+++ STUDY MATERIAL

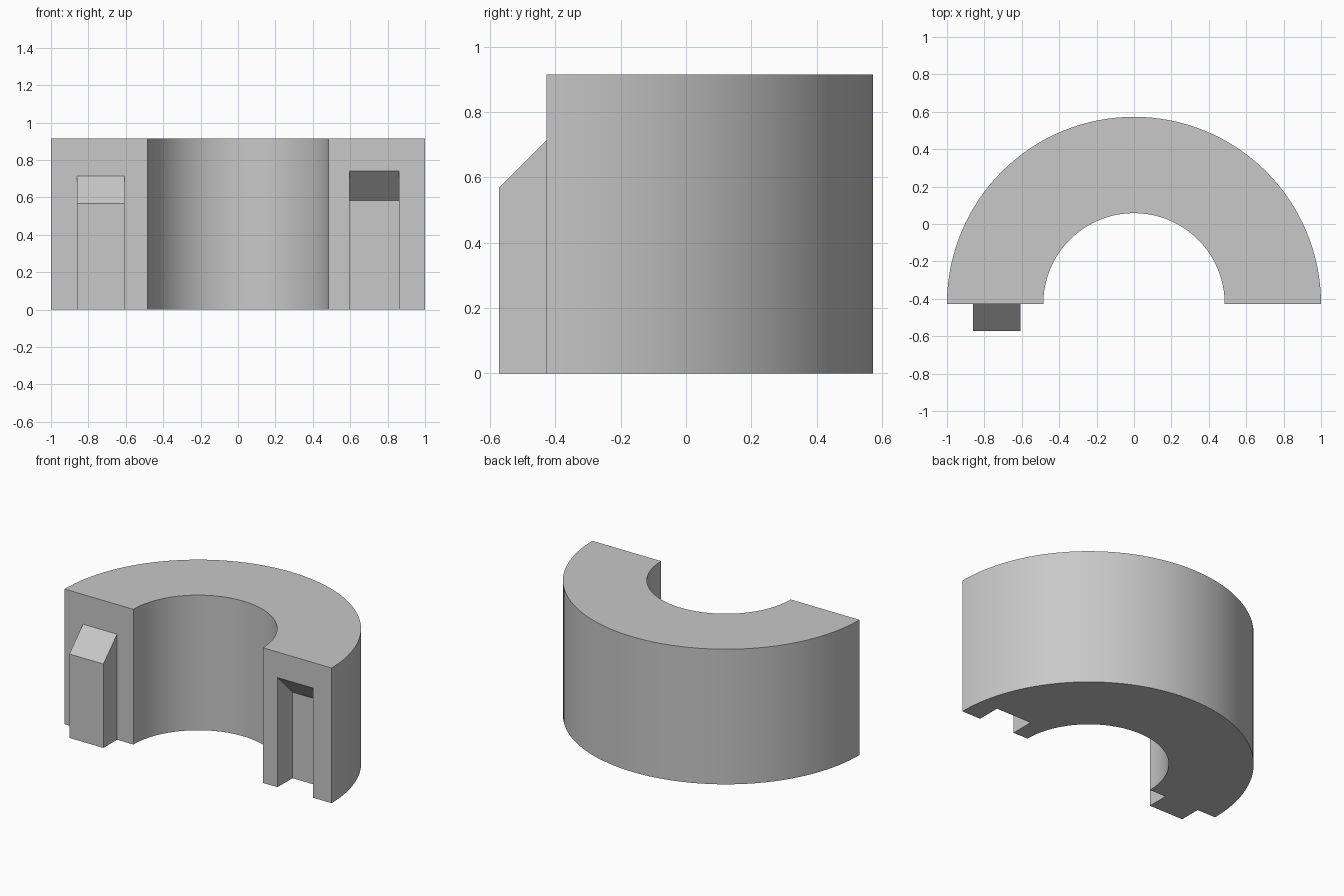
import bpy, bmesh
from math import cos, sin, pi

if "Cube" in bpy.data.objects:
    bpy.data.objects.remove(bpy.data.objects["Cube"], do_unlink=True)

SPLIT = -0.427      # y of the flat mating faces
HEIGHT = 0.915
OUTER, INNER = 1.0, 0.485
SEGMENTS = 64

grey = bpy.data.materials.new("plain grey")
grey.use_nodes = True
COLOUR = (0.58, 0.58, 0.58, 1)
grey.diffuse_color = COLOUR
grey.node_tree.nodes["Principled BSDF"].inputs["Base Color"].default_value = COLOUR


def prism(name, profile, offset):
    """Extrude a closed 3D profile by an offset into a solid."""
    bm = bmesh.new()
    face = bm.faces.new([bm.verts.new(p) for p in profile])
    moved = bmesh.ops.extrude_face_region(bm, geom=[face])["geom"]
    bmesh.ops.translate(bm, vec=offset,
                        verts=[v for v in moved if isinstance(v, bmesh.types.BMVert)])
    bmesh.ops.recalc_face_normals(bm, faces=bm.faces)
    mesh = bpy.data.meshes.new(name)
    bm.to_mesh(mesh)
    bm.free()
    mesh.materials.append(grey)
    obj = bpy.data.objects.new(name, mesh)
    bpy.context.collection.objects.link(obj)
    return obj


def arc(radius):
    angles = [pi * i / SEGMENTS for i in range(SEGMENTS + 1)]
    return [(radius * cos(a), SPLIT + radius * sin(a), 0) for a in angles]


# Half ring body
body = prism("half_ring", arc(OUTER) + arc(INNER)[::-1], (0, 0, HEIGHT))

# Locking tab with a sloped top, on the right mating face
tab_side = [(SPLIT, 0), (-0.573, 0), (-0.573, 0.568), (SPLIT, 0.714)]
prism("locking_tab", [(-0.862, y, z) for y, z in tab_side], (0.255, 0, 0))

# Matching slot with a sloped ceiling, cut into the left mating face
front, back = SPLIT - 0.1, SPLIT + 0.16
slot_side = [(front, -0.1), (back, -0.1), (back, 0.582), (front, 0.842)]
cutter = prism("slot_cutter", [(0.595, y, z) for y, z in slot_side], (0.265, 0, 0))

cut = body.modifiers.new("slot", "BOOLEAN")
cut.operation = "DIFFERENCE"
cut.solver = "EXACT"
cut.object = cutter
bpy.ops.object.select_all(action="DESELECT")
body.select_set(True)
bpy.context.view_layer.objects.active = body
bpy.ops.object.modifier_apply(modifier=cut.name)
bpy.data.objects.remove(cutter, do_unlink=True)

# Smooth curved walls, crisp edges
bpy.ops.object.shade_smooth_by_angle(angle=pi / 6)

++++++

> [EXERCISE REQUIREMENTS]
Only lines holding the word "mating" belong in the answer; copy all of them from the records.

> [ANSWER BOX]
SPLIT = -0.427      # y of the flat mating faces
# Locking tab with a sloped top, on the right mating face
# Matching slot with a sloped ceiling, cut into the left mating face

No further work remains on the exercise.